## [REQUIRED WORK]
In the data below, which lines hold "rows"? Copy every one.

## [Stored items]
---------------

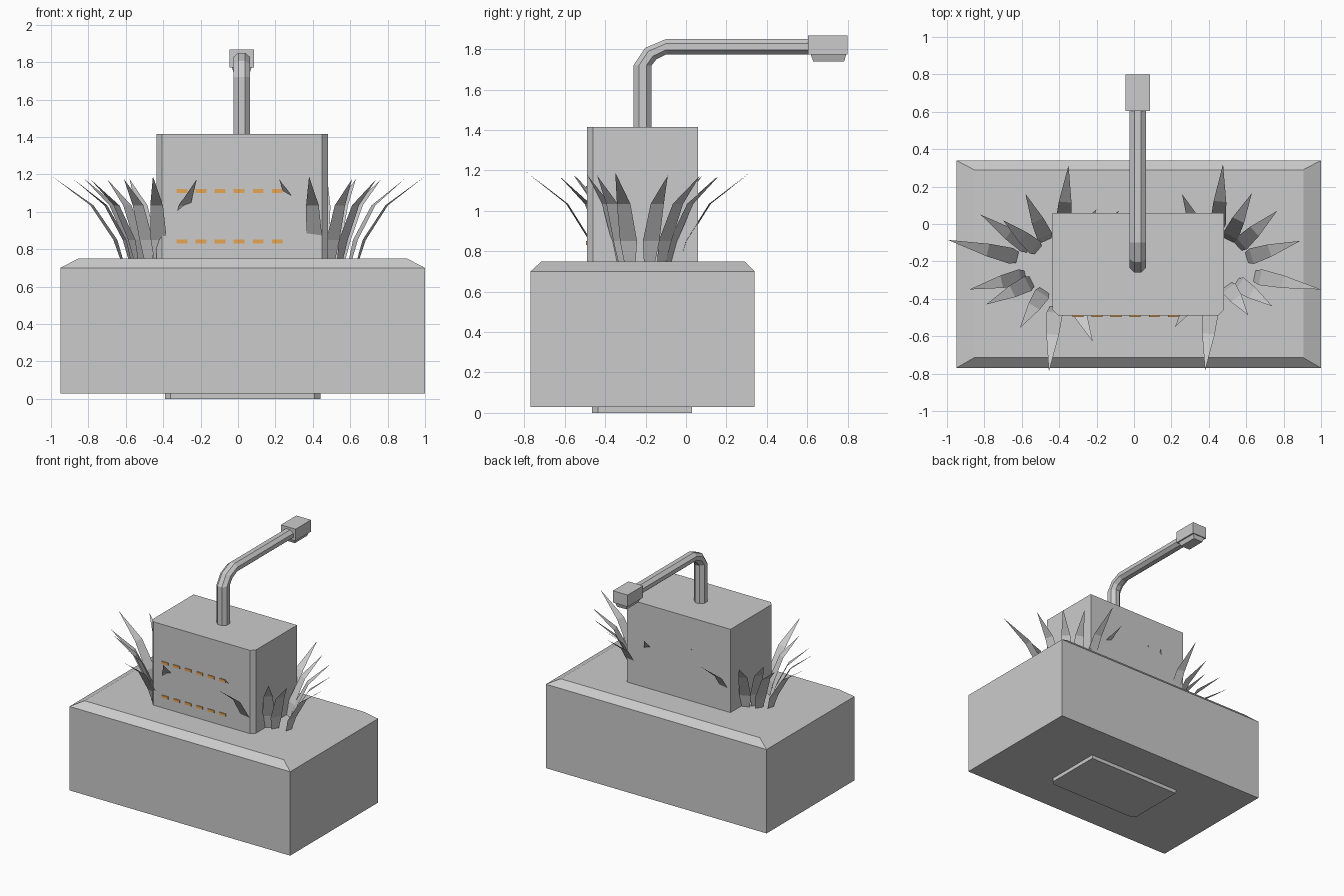
import bpy, bmesh, math
from mathutils import Vector

if "Cube" in bpy.data.objects:
    bpy.data.objects.remove(bpy.data.objects["Cube"])


def material(name, rgb):
    m = bpy.data.materials.new(name)
    m.diffuse_color = (*rgb, 1)
    m.use_nodes = True
    m.node_tree.nodes["Principled BSDF"].inputs["Base Color"].default_value = m.diffuse_color
    return m


GREY = material("light_grey", (0.6, 0.6, 0.6))
ORANGE = material("orange", (0.9, 0.42, 0.1))


def finish(bm, name, mat, closed=True):
    if closed:
        bmesh.ops.recalc_face_normals(bm, faces=bm.faces)
    me = bpy.data.meshes.new(name)
    bm.to_mesh(me)
    bm.free()
    me.materials.append(mat)
    ob = bpy.data.objects.new(name, me)
    bpy.context.collection.objects.link(ob)
    return ob


def loft(bm, rings):
    """Skin equal-length rings and cap both ends."""
    vs = [[bm.verts.new(p) for p in r] for r in rings]
    n = len(vs[0])
    for a, b in zip(vs, vs[1:]):
        for i in range(n):
            j = (i + 1) % n
            bm.faces.new((a[i], a[j], b[j], b[i]))
    bm.faces.new(vs[0][::-1])
    bm.faces.new(vs[-1])


def rect(x0, x1, y0, y1, z, c=0):
    """Rectangle outline, with front corners cut by c."""
    if c:
        return [(x0 + c, y0, z), (x1 - c, y0, z), (x1, y0 + c, z),
                (x1, y1, z), (x0, y1, z), (x0, y0 + c, z)]
    return [(x0, y0, z), (x1, y0, z), (x1, y1, z), (x0, y1, z)]


def solid(name, mat, *rings):
    bm = bmesh.new()
    loft(bm, rings)
    return finish(bm, name, mat)


# Planter block with a chamfered top rim
solid("planter", GREY,
      rect(-0.95, 1.0, -0.77, 0.34, 0.03),
      rect(-0.95, 1.0, -0.77, 0.34, 0.70),
      rect(-0.855, 0.905, -0.715, 0.29, 0.75))

# Foot under the planter
solid("foot", GREY,
      rect(-0.39, 0.44, -0.465, 0.03, 0.0, 0.03),
      rect(-0.39, 0.44, -0.465, 0.03, 0.04, 0.03))

# Upright cabinet
solid("cabinet", GREY,
      rect(-0.435, 0.48, -0.49, 0.06, 0.74, 0.03),
      rect(-0.435, 0.48, -0.49, 0.06, 1.415, 0.03))

# Two rows of orange slots on the cabinet front
bm = bmesh.new()
for z in (0.842, 1.112):
    for i in range(6):
        x = -0.30 + 0.102 * i
        loft(bm, [rect(x - 0.029, x + 0.029, -0.496, -0.488, z + s) for s in (-0.01, 0.01)])
finish(bm, "slots", ORANGE)

# Bent pipe: octagonal rings along (y, z, tilt, half thickness)
path = [(-0.215, 1.40, 0, 0.045), (-0.215, 1.72, 0, 0.045),
        (-0.175, 1.778, 45, 0.04), (-0.10, 1.812, 90, 0.038),
        (0.62, 1.812, 90, 0.038)]
rings = []
for y, z, tilt, h in path:
    t = math.radians(tilt)
    ring = []
    for k in range(8):
        a = math.tau * (k + 0.5) / 8
        s = math.sin(a) * h / math.cos(math.pi / 8)
        ring.append((0.02 + 0.045 * math.cos(a) / math.cos(math.pi / 8),
                     y + s * math.cos(t), z - s * math.sin(t)))
    rings.append(ring)
solid("pipe", GREY, *rings)

# Lamp head and its tapered underside
solid("lamp_head", GREY,
      rect(-0.045, 0.085, 0.605, 0.80, 1.773),
      rect(-0.045, 0.085, 0.605, 0.80, 1.867))
solid("lamp_lens", GREY,
      rect(-0.022, 0.062, 0.63, 0.783, 1.74),
      rect(-0.034, 0.074, 0.617, 0.793, 1.775))


# Grass clumps: flat blades that bend outward from the clump centre
def clump(name, centre, tips):
    bm = bmesh.new()
    c = Vector(centre)
    for tip in tips:
        d = Vector(tip) - c
        side = Vector((-d.y, d.x)).normalized()
        top = 1.19 if d.length > 0.52 else 1.175
        rows = []
        for f, z, w in ((0.37, 0.74, 0.028), (0.43, 0.85, 0.043), (0.64, 1.035, 0.034)):
            p = c + d * f
            rows.append([bm.verts.new((*(p + side * s * w), z)) for s in (1, -1)])
        end = bm.verts.new((*tip, top))
        for a, b in zip(rows, rows[1:]):
            bm.faces.new((a[0], a[1], b[1], b[0]))
        bm.faces.new((rows[-1][0], rows[-1][1], end))
    finish(bm, name, GREY, closed=False)


clump("left_grass", (-0.40, -0.235),
      [(-0.35, 0.315), (-0.58, 0.16), (-0.82, 0.05), (-0.995, -0.085),
       (-0.88, -0.35), (-0.79, -0.43), (-0.61, -0.556), (-0.455, -0.79),
       (-0.22, -0.63), (-0.70, 0.02), (-0.08, 0.07), (-0.20, 0.08)])
clump("right_grass", (0.43, -0.235),
      [(0.476, 0.32), (0.257, 0.16), (0.63, 0.165), (0.765, 0.07),
       (0.89, -0.09), (1.0, -0.35), (0.74, -0.44), (0.61, -0.487),
       (0.38, -0.785), (0.22, -0.55)])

---------------

## [OUTPUT OF THE TASK]
# Two rows of orange slots on the cabinet front
        rows = []
            rows.append([bm.verts.new((*(p + side * s * w), z)) for s in (1, -1)])
        for a, b in zip(rows, rows[1:]):
        bm.faces.new((rows[-1][0], rows[-1][1], end))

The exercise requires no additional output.